### ASSIGNED TASK
Find the line containing "# Trunk: a tapering six-sided stem" in the entries below. Restate it and each line after it, word for word, up to and including the line containing "up = out.cross(side).normalized()".

(Saved entries)
──────

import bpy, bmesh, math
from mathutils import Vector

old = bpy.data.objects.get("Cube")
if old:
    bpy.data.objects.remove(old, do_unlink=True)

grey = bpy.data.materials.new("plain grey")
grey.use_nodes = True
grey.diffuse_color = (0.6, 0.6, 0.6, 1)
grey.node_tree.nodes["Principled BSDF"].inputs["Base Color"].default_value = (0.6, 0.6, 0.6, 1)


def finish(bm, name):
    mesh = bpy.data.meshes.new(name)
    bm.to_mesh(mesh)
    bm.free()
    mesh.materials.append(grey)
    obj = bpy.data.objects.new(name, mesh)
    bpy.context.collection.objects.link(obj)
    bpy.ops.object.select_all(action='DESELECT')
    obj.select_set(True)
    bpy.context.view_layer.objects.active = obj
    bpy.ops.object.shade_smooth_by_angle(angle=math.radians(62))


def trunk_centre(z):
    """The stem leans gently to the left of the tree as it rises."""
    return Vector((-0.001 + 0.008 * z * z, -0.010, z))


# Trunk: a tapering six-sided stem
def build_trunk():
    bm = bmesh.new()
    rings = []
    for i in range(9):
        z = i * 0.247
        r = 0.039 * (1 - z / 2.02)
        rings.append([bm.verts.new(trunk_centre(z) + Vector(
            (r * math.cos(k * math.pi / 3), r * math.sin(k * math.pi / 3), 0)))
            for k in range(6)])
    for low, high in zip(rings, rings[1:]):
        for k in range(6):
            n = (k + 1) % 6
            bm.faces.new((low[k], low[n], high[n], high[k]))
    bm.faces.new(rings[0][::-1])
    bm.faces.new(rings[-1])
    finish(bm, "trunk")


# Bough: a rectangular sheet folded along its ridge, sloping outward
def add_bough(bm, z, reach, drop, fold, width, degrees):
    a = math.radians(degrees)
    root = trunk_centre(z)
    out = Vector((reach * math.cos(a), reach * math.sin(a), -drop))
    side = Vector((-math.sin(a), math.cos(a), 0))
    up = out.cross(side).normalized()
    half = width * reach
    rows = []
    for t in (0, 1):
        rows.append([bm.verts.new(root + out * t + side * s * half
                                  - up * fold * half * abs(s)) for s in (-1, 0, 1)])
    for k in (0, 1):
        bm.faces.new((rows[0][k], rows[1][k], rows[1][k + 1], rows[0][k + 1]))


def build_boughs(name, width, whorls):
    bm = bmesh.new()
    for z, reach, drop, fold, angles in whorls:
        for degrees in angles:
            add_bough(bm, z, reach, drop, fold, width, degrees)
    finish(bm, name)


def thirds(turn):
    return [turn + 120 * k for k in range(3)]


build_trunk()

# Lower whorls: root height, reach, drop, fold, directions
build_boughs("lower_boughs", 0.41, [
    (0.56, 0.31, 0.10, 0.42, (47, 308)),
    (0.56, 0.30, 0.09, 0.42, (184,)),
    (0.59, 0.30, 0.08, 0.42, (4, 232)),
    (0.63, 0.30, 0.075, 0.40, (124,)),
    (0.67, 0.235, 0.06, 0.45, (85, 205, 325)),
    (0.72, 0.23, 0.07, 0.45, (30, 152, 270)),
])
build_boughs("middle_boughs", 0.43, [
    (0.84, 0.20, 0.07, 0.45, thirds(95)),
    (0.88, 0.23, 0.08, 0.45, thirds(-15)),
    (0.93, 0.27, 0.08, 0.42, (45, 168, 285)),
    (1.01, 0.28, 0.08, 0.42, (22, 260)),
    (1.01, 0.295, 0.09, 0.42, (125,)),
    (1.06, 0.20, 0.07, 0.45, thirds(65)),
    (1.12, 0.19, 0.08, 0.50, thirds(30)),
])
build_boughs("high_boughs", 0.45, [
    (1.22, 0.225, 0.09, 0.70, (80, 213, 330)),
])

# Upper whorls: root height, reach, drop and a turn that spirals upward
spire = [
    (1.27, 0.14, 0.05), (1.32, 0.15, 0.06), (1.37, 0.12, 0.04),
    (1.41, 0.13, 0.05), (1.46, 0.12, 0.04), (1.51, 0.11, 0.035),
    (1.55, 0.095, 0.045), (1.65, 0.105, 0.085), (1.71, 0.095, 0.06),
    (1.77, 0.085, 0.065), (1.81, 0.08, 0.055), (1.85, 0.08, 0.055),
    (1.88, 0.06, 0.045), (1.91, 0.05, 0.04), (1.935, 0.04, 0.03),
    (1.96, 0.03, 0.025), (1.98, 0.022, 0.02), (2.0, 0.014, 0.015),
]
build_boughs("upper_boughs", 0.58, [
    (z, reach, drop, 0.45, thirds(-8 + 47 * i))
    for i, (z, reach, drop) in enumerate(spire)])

──────

### SOLUTION
# Trunk: a tapering six-sided stem
def build_trunk():
    bm = bmesh.new()
    rings = []
    for i in range(9):
        z = i * 0.247
        r = 0.039 * (1 - z / 2.02)
        rings.append([bm.verts.new(trunk_centre(z) + Vector(
            (r * math.cos(k * math.pi / 3), r * math.sin(k * math.pi / 3), 0)))
            for k in range(6)])
    for low, high in zip(rings, rings[1:]):
        for k in range(6):
            n = (k + 1) % 6
            bm.faces.new((low[k], low[n], high[n], high[k]))
    bm.faces.new(rings[0][::-1])
    bm.faces.new(rings[-1])
    finish(bm, "trunk")


# Bough: a rectangular sheet folded along its ridge, sloping outward
def add_bough(bm, z, reach, drop, fold, width, degrees):
    a = math.radians(degrees)
    root = trunk_centre(z)
    out = Vector((reach * math.cos(a), reach * math.sin(a), -drop))
    side = Vector((-math.sin(a), math.cos(a), 0))
    up = out.cross(side).normalized()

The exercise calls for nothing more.